Write out every record below exactly as it appears, omitting the pictures.
Provided information below:
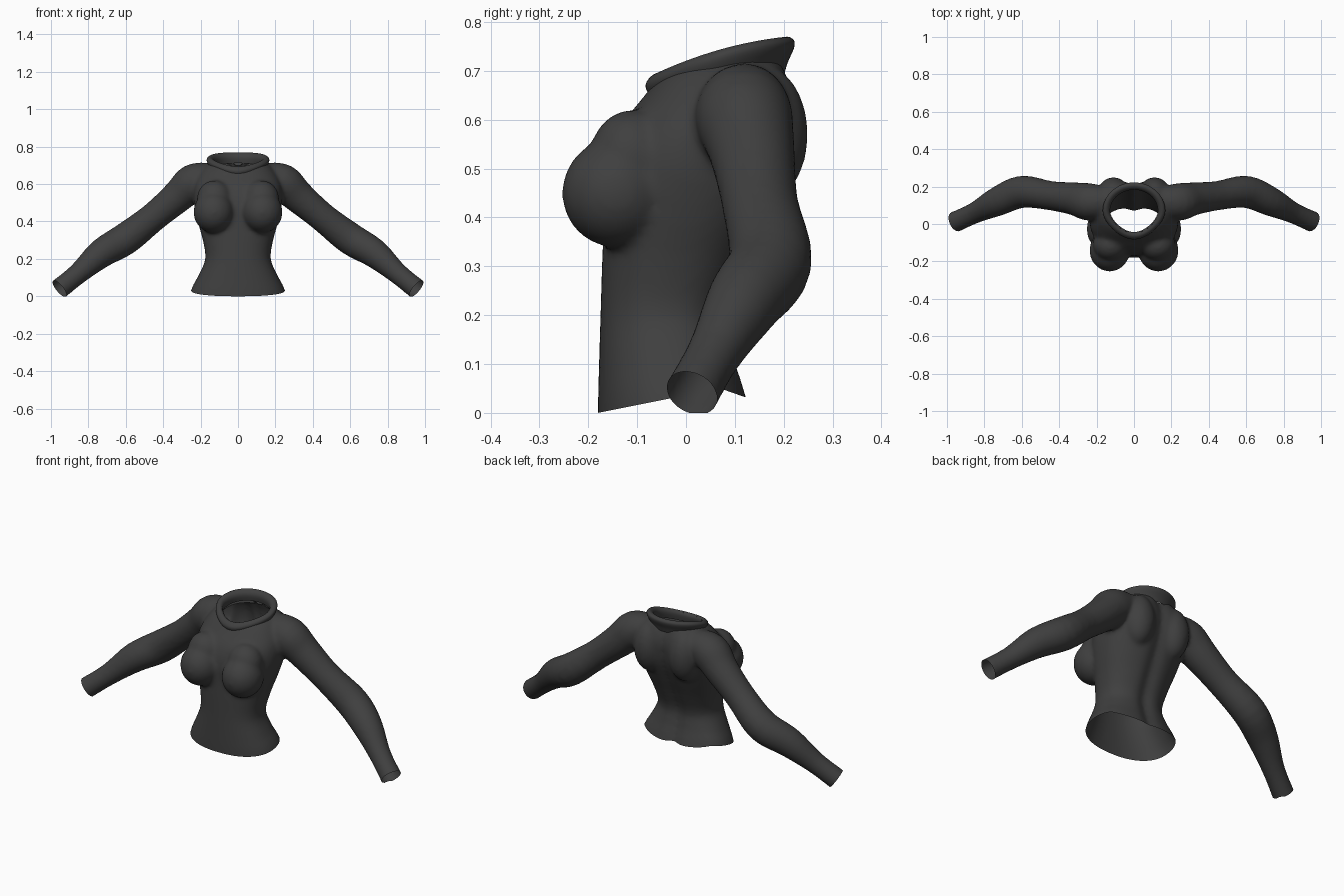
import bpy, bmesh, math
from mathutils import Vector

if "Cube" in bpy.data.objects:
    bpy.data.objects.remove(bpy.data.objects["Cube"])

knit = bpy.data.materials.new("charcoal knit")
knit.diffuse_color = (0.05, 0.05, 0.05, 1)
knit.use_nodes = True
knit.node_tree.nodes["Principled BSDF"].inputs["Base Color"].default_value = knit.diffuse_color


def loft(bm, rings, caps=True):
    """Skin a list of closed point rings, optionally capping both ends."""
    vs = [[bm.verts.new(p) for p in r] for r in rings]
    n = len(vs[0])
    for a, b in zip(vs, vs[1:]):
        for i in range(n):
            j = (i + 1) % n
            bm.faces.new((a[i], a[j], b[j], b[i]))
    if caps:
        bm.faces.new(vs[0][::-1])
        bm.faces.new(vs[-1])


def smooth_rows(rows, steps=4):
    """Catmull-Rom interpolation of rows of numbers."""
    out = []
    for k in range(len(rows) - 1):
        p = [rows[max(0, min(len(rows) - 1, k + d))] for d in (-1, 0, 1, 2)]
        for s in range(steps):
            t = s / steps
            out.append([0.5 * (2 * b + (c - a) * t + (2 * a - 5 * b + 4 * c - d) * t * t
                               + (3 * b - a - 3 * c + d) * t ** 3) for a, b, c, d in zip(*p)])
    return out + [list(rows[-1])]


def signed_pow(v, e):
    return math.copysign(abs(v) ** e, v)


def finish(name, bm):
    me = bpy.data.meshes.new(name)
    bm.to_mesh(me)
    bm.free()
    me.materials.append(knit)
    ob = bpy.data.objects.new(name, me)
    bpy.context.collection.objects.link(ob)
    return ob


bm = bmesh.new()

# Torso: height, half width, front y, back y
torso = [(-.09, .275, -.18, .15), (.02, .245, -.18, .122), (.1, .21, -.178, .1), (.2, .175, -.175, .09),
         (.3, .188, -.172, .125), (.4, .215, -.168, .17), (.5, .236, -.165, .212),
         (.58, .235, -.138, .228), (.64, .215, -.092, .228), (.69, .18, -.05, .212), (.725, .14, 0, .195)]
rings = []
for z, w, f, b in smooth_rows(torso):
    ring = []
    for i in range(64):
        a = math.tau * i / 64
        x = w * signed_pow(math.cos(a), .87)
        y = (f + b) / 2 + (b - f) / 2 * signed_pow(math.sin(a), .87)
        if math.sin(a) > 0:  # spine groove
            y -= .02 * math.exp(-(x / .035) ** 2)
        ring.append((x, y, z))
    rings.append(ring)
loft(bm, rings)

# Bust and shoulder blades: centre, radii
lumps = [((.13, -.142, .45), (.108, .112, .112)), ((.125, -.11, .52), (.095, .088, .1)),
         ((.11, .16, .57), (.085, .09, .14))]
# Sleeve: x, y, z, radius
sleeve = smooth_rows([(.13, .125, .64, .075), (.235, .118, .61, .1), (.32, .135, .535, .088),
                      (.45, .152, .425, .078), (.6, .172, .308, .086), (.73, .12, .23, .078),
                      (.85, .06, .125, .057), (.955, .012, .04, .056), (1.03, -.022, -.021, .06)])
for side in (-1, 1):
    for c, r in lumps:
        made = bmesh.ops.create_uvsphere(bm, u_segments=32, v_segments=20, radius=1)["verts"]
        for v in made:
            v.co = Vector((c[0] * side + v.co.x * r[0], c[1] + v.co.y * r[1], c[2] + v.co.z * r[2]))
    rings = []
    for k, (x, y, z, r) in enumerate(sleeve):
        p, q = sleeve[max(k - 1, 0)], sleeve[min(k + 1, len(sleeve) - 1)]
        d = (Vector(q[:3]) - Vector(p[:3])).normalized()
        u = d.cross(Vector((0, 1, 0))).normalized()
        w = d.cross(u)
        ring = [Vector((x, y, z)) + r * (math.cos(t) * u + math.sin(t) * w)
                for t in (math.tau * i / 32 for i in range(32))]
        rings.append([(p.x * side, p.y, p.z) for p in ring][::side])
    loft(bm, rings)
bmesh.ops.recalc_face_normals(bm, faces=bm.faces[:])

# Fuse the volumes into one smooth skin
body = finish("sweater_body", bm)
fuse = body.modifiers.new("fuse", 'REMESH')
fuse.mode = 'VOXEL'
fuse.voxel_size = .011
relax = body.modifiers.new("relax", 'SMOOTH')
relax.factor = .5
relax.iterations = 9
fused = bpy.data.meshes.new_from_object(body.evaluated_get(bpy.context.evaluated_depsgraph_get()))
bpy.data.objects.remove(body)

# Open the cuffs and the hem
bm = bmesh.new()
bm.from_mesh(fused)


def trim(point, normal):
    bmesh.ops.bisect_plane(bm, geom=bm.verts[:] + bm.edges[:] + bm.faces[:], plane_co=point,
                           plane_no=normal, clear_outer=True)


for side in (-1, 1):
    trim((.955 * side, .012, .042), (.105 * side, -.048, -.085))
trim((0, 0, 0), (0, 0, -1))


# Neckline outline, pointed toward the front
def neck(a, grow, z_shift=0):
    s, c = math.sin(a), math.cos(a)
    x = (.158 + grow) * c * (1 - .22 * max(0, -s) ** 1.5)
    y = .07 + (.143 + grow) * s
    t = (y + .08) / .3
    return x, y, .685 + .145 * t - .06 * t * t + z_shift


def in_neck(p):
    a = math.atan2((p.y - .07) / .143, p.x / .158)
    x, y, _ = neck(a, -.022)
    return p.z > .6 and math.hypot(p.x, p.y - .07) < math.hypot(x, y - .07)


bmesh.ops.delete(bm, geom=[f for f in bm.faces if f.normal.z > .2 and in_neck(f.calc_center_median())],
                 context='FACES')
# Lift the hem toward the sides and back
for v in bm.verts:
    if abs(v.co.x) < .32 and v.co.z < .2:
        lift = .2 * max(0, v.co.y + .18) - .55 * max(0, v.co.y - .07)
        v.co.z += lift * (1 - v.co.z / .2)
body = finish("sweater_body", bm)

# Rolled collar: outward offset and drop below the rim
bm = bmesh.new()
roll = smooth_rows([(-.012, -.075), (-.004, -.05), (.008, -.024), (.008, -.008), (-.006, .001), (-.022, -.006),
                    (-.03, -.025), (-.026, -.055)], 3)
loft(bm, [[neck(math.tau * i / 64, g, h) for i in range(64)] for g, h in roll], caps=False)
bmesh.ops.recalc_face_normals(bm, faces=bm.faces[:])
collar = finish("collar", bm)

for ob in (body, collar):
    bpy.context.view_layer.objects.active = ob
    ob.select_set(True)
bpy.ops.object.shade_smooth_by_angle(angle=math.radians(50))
End of Provided information.
Answer space.
import bpy, bmesh, math
from mathutils import Vector

if "Cube" in bpy.data.objects:
    bpy.data.objects.remove(bpy.data.objects["Cube"])

knit = bpy.data.materials.new("charcoal knit")
knit.diffuse_color = (0.05, 0.05, 0.05, 1)
knit.use_nodes = True
knit.node_tree.nodes["Principled BSDF"].inputs["Base Color"].default_value = knit.diffuse_color


def loft(bm, rings, caps=True):
    """Skin a list of closed point rings, optionally capping both ends."""
    vs = [[bm.verts.new(p) for p in r] for r in rings]
    n = len(vs[0])
    for a, b in zip(vs, vs[1:]):
        for i in range(n):
            j = (i + 1) % n
            bm.faces.new((a[i], a[j], b[j], b[i]))
    if caps:
        bm.faces.new(vs[0][::-1])
        bm.faces.new(vs[-1])


def smooth_rows(rows, steps=4):
    """Catmull-Rom interpolation of rows of numbers."""
    out = []
    for k in range(len(rows) - 1):
        p = [rows[max(0, min(len(rows) - 1, k + d))] for d in (-1, 0, 1, 2)]
        for s in range(steps):
            t = s / steps
            out.append([0.5 * (2 * b + (c - a) * t + (2 * a - 5 * b + 4 * c - d) * t * t
                               + (3 * b - a - 3 * c + d) * t ** 3) for a, b, c, d in zip(*p)])
    return out + [list(rows[-1])]


def signed_pow(v, e):
    return math.copysign(abs(v) ** e, v)


def finish(name, bm):
    me = bpy.data.meshes.new(name)
    bm.to_mesh(me)
    bm.free()
    me.materials.append(knit)
    ob = bpy.data.objects.new(name, me)
    bpy.context.collection.objects.link(ob)
    return ob


bm = bmesh.new()

# Torso: height, half width, front y, back y
torso = [(-.09, .275, -.18, .15), (.02, .245, -.18, .122), (.1, .21, -.178, .1), (.2, .175, -.175, .09),
         (.3, .188, -.172, .125), (.4, .215, -.168, .17), (.5, .236, -.165, .212),
         (.58, .235, -.138, .228), (.64, .215, -.092, .228), (.69, .18, -.05, .212), (.725, .14, 0, .195)]
rings = []
for z, w, f, b in smooth_rows(torso):
    ring = []
    for i in range(64):
        a = math.tau * i / 64
        x = w * signed_pow(math.cos(a), .87)
        y = (f + b) / 2 + (b - f) / 2 * signed_pow(math.sin(a), .87)
        if math.sin(a) > 0:  # spine groove
            y -= .02 * math.exp(-(x / .035) ** 2)
        ring.append((x, y, z))
    rings.append(ring)
loft(bm, rings)

# Bust and shoulder blades: centre, radii
lumps = [((.13, -.142, .45), (.108, .112, .112)), ((.125, -.11, .52), (.095, .088, .1)),
         ((.11, .16, .57), (.085, .09, .14))]
# Sleeve: x, y, z, radius
sleeve = smooth_rows([(.13, .125, .64, .075), (.235, .118, .61, .1), (.32, .135, .535, .088),
                      (.45, .152, .425, .078), (.6, .172, .308, .086), (.73, .12, .23, .078),
                      (.85, .06, .125, .057), (.955, .012, .04, .056), (1.03, -.022, -.021, .06)])
for side in (-1, 1):
    for c, r in lumps:
        made = bmesh.ops.create_uvsphere(bm, u_segments=32, v_segments=20, radius=1)["verts"]
        for v in made:
            v.co = Vector((c[0] * side + v.co.x * r[0], c[1] + v.co.y * r[1], c[2] + v.co.z * r[2]))
    rings = []
    for k, (x, y, z, r) in enumerate(sleeve):
        p, q = sleeve[max(k - 1, 0)], sleeve[min(k + 1, len(sleeve) - 1)]
        d = (Vector(q[:3]) - Vector(p[:3])).normalized()
        u = d.cross(Vector((0, 1, 0))).normalized()
        w = d.cross(u)
        ring = [Vector((x, y, z)) + r * (math.cos(t) * u + math.sin(t) * w)
                for t in (math.tau * i / 32 for i in range(32))]
        rings.append([(p.x * side, p.y, p.z) for p in ring][::side])
    loft(bm, rings)
bmesh.ops.recalc_face_normals(bm, faces=bm.faces[:])

# Fuse the volumes into one smooth skin
body = finish("sweater_body", bm)
fuse = body.modifiers.new("fuse", 'REMESH')
fuse.mode = 'VOXEL'
fuse.voxel_size = .011
relax = body.modifiers.new("relax", 'SMOOTH')
relax.factor = .5
relax.iterations = 9
fused = bpy.data.meshes.new_from_object(body.evaluated_get(bpy.context.evaluated_depsgraph_get()))
bpy.data.objects.remove(body)

# Open the cuffs and the hem
bm = bmesh.new()
bm.from_mesh(fused)


def trim(point, normal):
    bmesh.ops.bisect_plane(bm, geom=bm.verts[:] + bm.edges[:] + bm.faces[:], plane_co=point,
                           plane_no=normal, clear_outer=True)


for side in (-1, 1):
    trim((.955 * side, .012, .042), (.105 * side, -.048, -.085))
trim((0, 0, 0), (0, 0, -1))


# Neckline outline, pointed toward the front
def neck(a, grow, z_shift=0):
    s, c = math.sin(a), math.cos(a)
    x = (.158 + grow) * c * (1 - .22 * max(0, -s) ** 1.5)
    y = .07 + (.143 + grow) * s
    t = (y + .08) / .3
    return x, y, .685 + .145 * t - .06 * t * t + z_shift


def in_neck(p):
    a = math.atan2((p.y - .07) / .143, p.x / .158)
    x, y, _ = neck(a, -.022)
    return p.z > .6 and math.hypot(p.x, p.y - .07) < math.hypot(x, y - .07)


bmesh.ops.delete(bm, geom=[f for f in bm.faces if f.normal.z > .2 and in_neck(f.calc_center_median())],
                 context='FACES')
# Lift the hem toward the sides and back
for v in bm.verts:
    if abs(v.co.x) < .32 and v.co.z < .2:
        lift = .2 * max(0, v.co.y + .18) - .55 * max(0, v.co.y - .07)
        v.co.z += lift * (1 - v.co.z / .2)
body = finish("sweater_body", bm)

# Rolled collar: outward offset and drop below the rim
bm = bmesh.new()
roll = smooth_rows([(-.012, -.075), (-.004, -.05), (.008, -.024), (.008, -.008), (-.006, .001), (-.022, -.006),
                    (-.03, -.025), (-.026, -.055)], 3)
loft(bm, [[neck(math.tau * i / 64, g, h) for i in range(64)] for g, h in roll], caps=False)
bmesh.ops.recalc_face_normals(bm, faces=bm.faces[:])
collar = finish("collar", bm)

for ob in (body, collar):
    bpy.context.view_layer.objects.active = ob
    ob.select_set(True)
bpy.ops.object.shade_smooth_by_angle(angle=math.radians(50))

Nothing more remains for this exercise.